An Australian study will examine why Papua New Guinea mothers are 80 times more likely to die in childbirth than mothers in Australia.
The Burnet Institute in Australia will undertake a five-year research program to tackle Papua New Guinea's high infant and maternal mortality rates.
Burnet's Healthy Mothers, Healthy Babies program aims to provide life-saving health care for women and children in Papua New Guinea through translational and community research.
Burnet CEO Professor Brendan Crabb says they're looking at research that will lead to cost-effective and accessible intervention programs in more remote parts of PNG.
"There is decent obstetric care in the major centres in PNG but getting there is incredibly hard, and that's a greater challenge in PNG than in most other places in the Pacific," he said.
"We are going to look at interventions that we know work in settings where there is good obstetric care and good clinics, but we don't know how to deliver those into rural and remote communities, where it's just not realistic for people to access good healthcare."

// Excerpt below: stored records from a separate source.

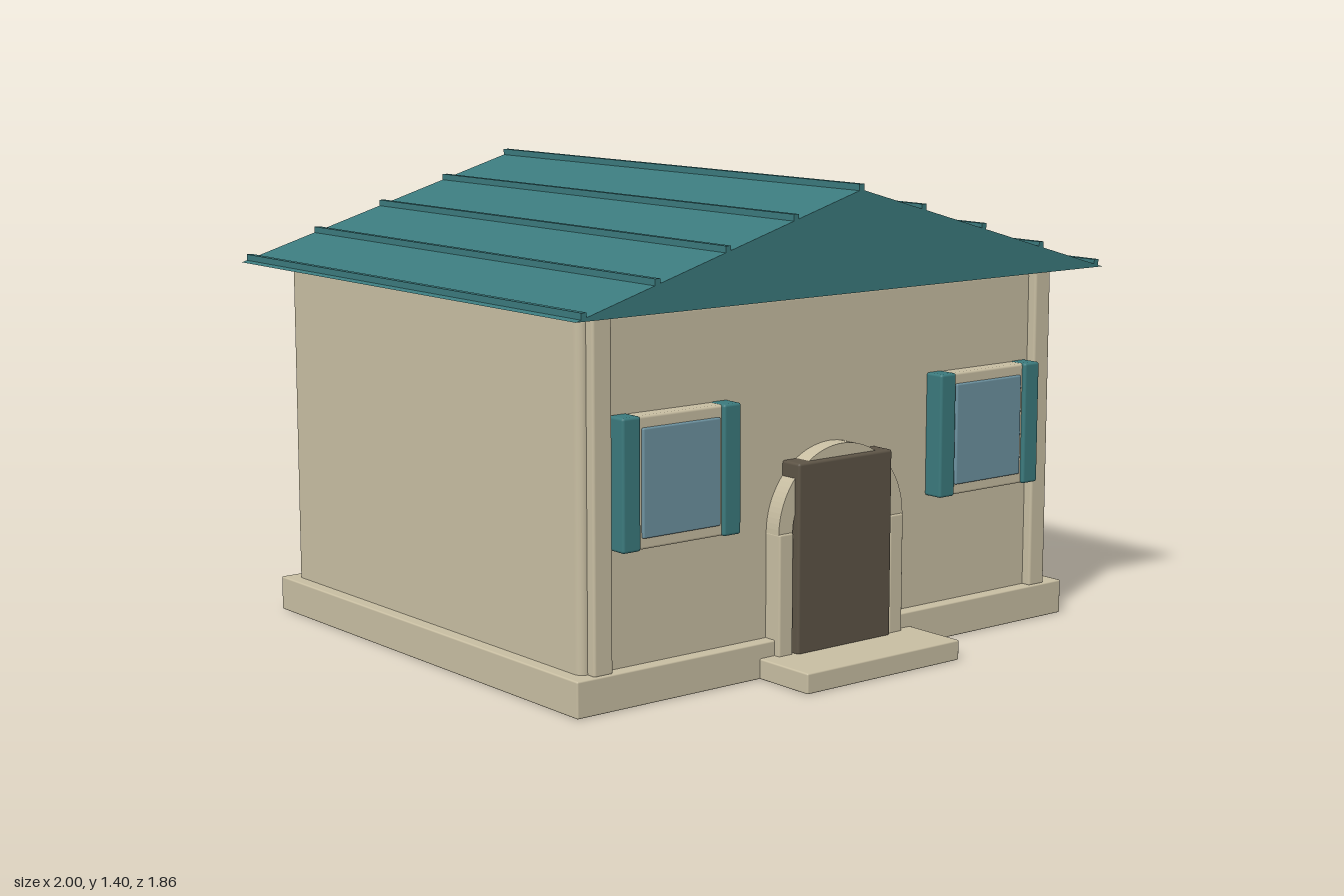
import * as THREE from 'three';
import { RoundedBoxGeometry } from 'three/addons/geometries/RoundedBoxGeometry.js';

function mat(name, color) {
  const m = new THREE.MeshStandardMaterial({ color });
  m.name = name;
  return m;
}

export function createModel() {
  const stucco = mat('stucco', 0xc8bea2);
  const teal = mat('teal', 0x3b7a7d);
  const glass = mat('glass', 0x6d92a0);
  const wood = mat('darkWood', 0x5d5446);

  const house = new THREE.Group();
  house.name = 'house';

  const add = (name, geometry, material, parent = house) => {
    const mesh = new THREE.Mesh(geometry, material);
    mesh.name = name;
    parent.add(mesh);
    return mesh;
  };

  // Box from its limits on each axis, with softened edges of radius r
  const box = (name, material, [x0, x1], [y0, y1], [z0, z1], r = 0.005, parent = house) => {
    const size = [x1 - x0, y1 - y0, z1 - z0];
    const geometry = r > 0 ? new RoundedBoxGeometry(...size, 2, r) : new THREE.BoxGeometry(...size);
    const mesh = add(name, geometry, material, parent);
    mesh.position.set((x0 + x1) / 2, (y0 + y1) / 2, (z0 + z1) / 2);
    return mesh;
  };

  // Base, step and walls
  box('base', stucco, [-0.94, 0.94], [0, 0.105], [-0.84, 0.725]);
  box('doorStep', stucco, [-0.295, 0.295], [0, 0.06], [0.66, 0.93]);
  box('walls', stucco, [-0.9, 0.9], [0.07, 1.094], [-0.805, 0.685], 0.025);

  // Gabled roof, a solid prism running front to back
  const zBack = -0.93, zFront = 0.81, eaveY = 1.095, ridgeY = 1.385;
  const depth = zFront - zBack;
  const gable = new THREE.Shape([
    new THREE.Vector2(-1, eaveY),
    new THREE.Vector2(1, eaveY),
    new THREE.Vector2(0, ridgeY),
  ]);
  add('roof', new THREE.ExtrudeGeometry(gable, { depth, bevelEnabled: false }), teal).position.z = zBack;

  // Standing seams, evenly spaced across both slopes
  for (let i = -4; i <= 4; i++) {
    const x = i * 0.2433;
    const y = ridgeY - Math.abs(x) * (ridgeY - eaveY) + 0.006;
    box('roofSeam', teal, [x - 0.009, x + 0.009], [y - 0.01, y + 0.01], [zBack, zFront], 0);
  }

  // Corner pilasters, windows and door posts on both sides
  for (const side of [-1, 1]) {
    const span = (a, b) => (side > 0 ? [a, b] : [-b, -a]);
    box('cornerPilaster', stucco, span(0.81, 0.875), [0.1, 1.094], [0.65, 0.715], 0.008);

    const win = new THREE.Group();
    win.name = 'window';
    house.add(win);
    box('windowFrame', stucco, span(0.42, 0.765), [0.44, 0.81], [0.67, 0.735], 0.008, win);
    box('windowPane', glass, span(0.455, 0.727), [0.472, 0.777], [0.7, 0.744], 0.005, win);
    box('shutter', teal, span(0.385, 0.447), [0.44, 0.812], [0.68, 0.748], 0.008, win);
    box('shutter', teal, span(0.738, 0.8), [0.44, 0.812], [0.68, 0.748], 0.008, win);

    box('doorPost', stucco, span(0.188, 0.24), [0.05, 0.415], [0.67, 0.745], 0.006);
  }

  // Rounded arch over the door
  const arch = new THREE.Shape();
  arch.absarc(0, 0, 0.24, 0, Math.PI, false);
  arch.absarc(0, 0, 0.188, Math.PI, 0, true);
  const archGeometry = new THREE.ExtrudeGeometry(arch, { depth: 0.06, bevelEnabled: false, curveSegments: 24 });
  add('doorArch', archGeometry, stucco).position.set(0, 0.412, 0.68);

  // Door
  box('door', wood, [-0.18, 0.18], [0.055, 0.615], [0.68, 0.758], 0.008);

  return house;
}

More than 5,000 babies will die in the first 24 hours of life and another 10,000 children perish before their fifth birthday.

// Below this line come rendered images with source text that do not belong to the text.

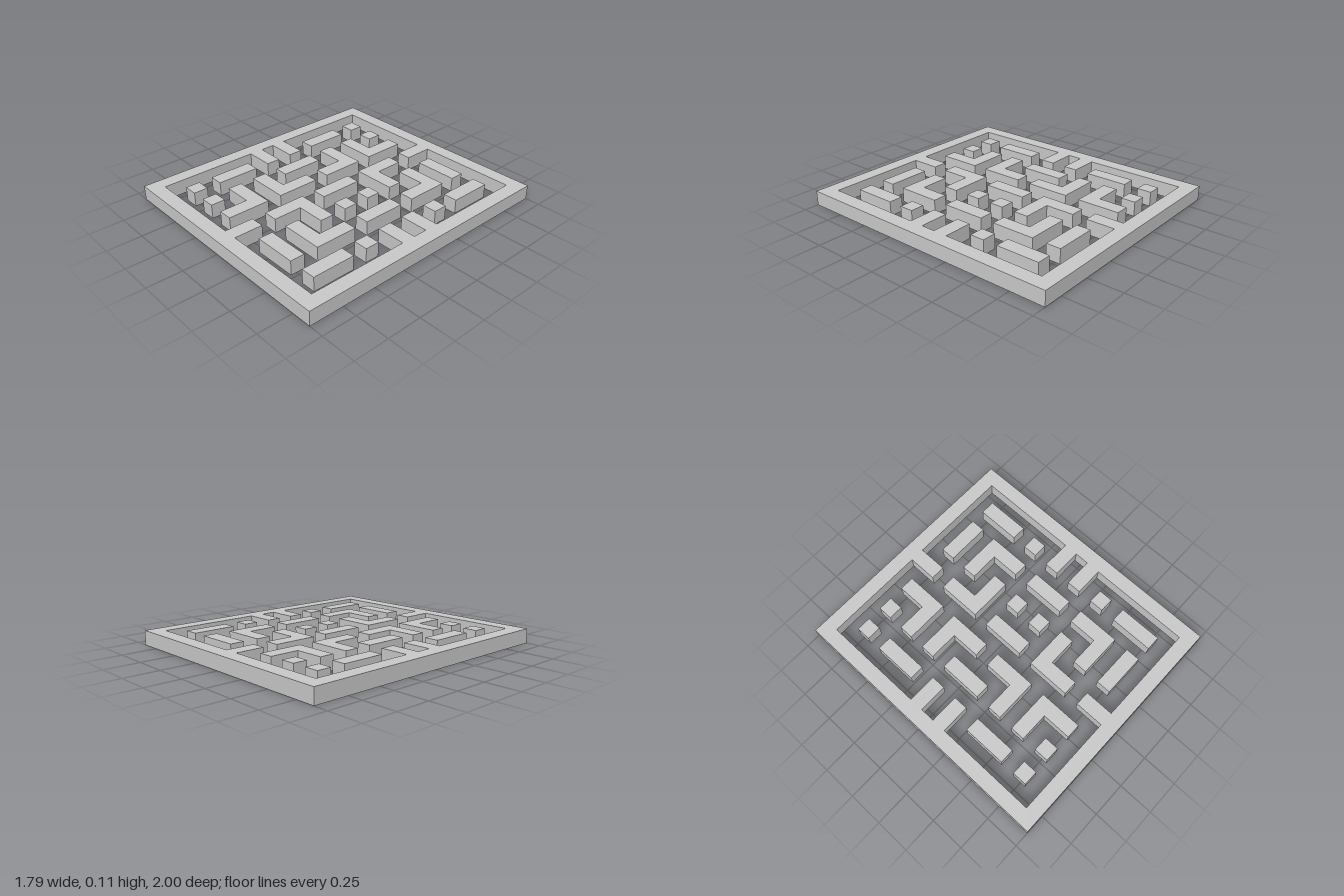
import * as THREE from 'three';

// The maze lies on a grid of square cells, 17 columns by 19 rows.
const COLS = 17, ROWS = 19, CELL = 2 / ROWS;

// Grid edge coordinates (column, row from the back) to shape coordinates.
const toPlan = ([c, r]) => new THREE.Vector2((c - COLS / 2) * CELL, (ROWS / 2 - r) * CELL);

// Outline of a wall one cell thick that follows a path of cell centres.
function wallOutline(path) {
  const pts = path.map(([c, r]) => new THREE.Vector2(c + 0.5, r + 0.5));
  const dirs = pts.slice(1).map((p, i) => p.clone().sub(pts[i]).normalize());
  if (!dirs.length) { // single post
    dirs.push(new THREE.Vector2(1, 0));
    pts.push(pts[0].clone());
  }
  const left = [], right = [];
  pts.forEach((p, i) => {
    const a = dirs[i - 1], b = dirs[i];
    const offset = new THREE.Vector2();
    const base = p.clone();
    if (a) offset.add(new THREE.Vector2(-a.y, a.x));
    if (b) offset.add(new THREE.Vector2(-b.y, b.x));
    if (!a) base.addScaledVector(b, -0.5);
    if (!b) base.addScaledVector(a, 0.5);
    left.push([base.x + offset.x / 2, base.y + offset.y / 2]);
    right.unshift([base.x - offset.x / 2, base.y - offset.y / 2]);
  });
  return [...left, ...right];
}

export function createModel() {
  const model = new THREE.Group();
  model.name = 'maze';
  const material = new THREE.MeshStandardMaterial({ color: 0xcccccc, flatShading: true });

  // Raise a plan outline to wall height.
  function addWall(name, outline, hole) {
    const shape = new THREE.Shape(outline.map(toPlan));
    if (hole) shape.holes.push(new THREE.Path(hole.map(toPlan)));
    const geometry = new THREE.ExtrudeGeometry(shape, { depth: CELL, bevelEnabled: false });
    geometry.rotateX(-Math.PI / 2);
    const mesh = new THREE.Mesh(geometry, material);
    mesh.name = name;
    model.add(mesh);
  }

  // Border with its inward stubs: back half of the opening, then its mirror.
  // The outer outline runs counter-clockwise and the opening clockwise.
  const halfOpening = [
    [1, 9], [3, 9], [3, 8], [1, 8], [1, 1], [8, 1], [8, 3], [9, 3],
    [9, 1], [16, 1], [16, 8], [14, 8], [14, 9], [16, 9],
  ];
  const mirrored = halfOpening.map(([c, r]) => [c, ROWS - r]).reverse();
  addWall('borderWall', [[0, 0], [0, ROWS], [COLS, ROWS], [COLS, 0]], [...halfOpening, ...mirrored]);

  // Free-standing walls of the back half, repeated in the front half.
  const walls = {
    post: [[[2, 2]], [[4, 2]], [[14, 6]], [[10, 8]]],
    straightWall: [[[10, 2], [12, 2]], [[14, 2], [14, 4]], [[2, 4], [2, 6]]],
    cornerWall: [
      [[6, 2], [6, 4], [4, 4]],
      [[4, 6], [6, 6], [6, 8]],
      [[8, 4], [8, 6], [10, 6]],
      [[10, 4], [12, 4], [12, 6]],
    ],
  };
  for (const [name, paths] of Object.entries(walls)) {
    for (const path of paths) {
      addWall(name + 'Back', wallOutline(path));
      addWall(name + 'Front', wallOutline(path.map(([c, r]) => [c, ROWS - 1 - r])));
    }
  }

  // Straight walls crossing the middle line.
  for (const c of [4, 8, 12]) addWall('middleWall', wallOutline([[c, 8], [c, 10]]));

  return model;
}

The study will look at testing more effective ways to implement interventions to remote communities and define the causes of the major diseases that contribute to maternal and infant mortality, such as anaemia, malaria, and malnutrition.

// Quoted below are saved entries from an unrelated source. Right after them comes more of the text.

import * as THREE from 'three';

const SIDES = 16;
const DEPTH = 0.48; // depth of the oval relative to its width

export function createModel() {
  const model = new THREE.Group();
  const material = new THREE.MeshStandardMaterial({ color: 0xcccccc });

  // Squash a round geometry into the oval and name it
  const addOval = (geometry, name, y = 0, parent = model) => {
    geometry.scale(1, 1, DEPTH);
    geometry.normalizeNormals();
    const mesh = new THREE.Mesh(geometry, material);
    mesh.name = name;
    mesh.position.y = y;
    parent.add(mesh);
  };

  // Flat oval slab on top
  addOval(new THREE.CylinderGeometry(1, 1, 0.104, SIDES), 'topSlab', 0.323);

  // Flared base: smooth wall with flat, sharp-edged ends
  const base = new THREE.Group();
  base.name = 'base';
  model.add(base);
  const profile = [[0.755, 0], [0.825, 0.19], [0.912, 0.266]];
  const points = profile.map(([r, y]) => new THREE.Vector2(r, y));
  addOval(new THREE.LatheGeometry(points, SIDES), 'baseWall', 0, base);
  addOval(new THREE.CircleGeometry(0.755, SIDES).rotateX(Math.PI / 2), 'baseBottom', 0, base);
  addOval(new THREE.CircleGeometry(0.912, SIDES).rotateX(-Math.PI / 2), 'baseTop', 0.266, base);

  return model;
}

"What this is about is trying to find out what are some of the... new ways that we can look at dealing with this situation...for not much expenditure, and to do that we really have to innovate," Professor Crabb said.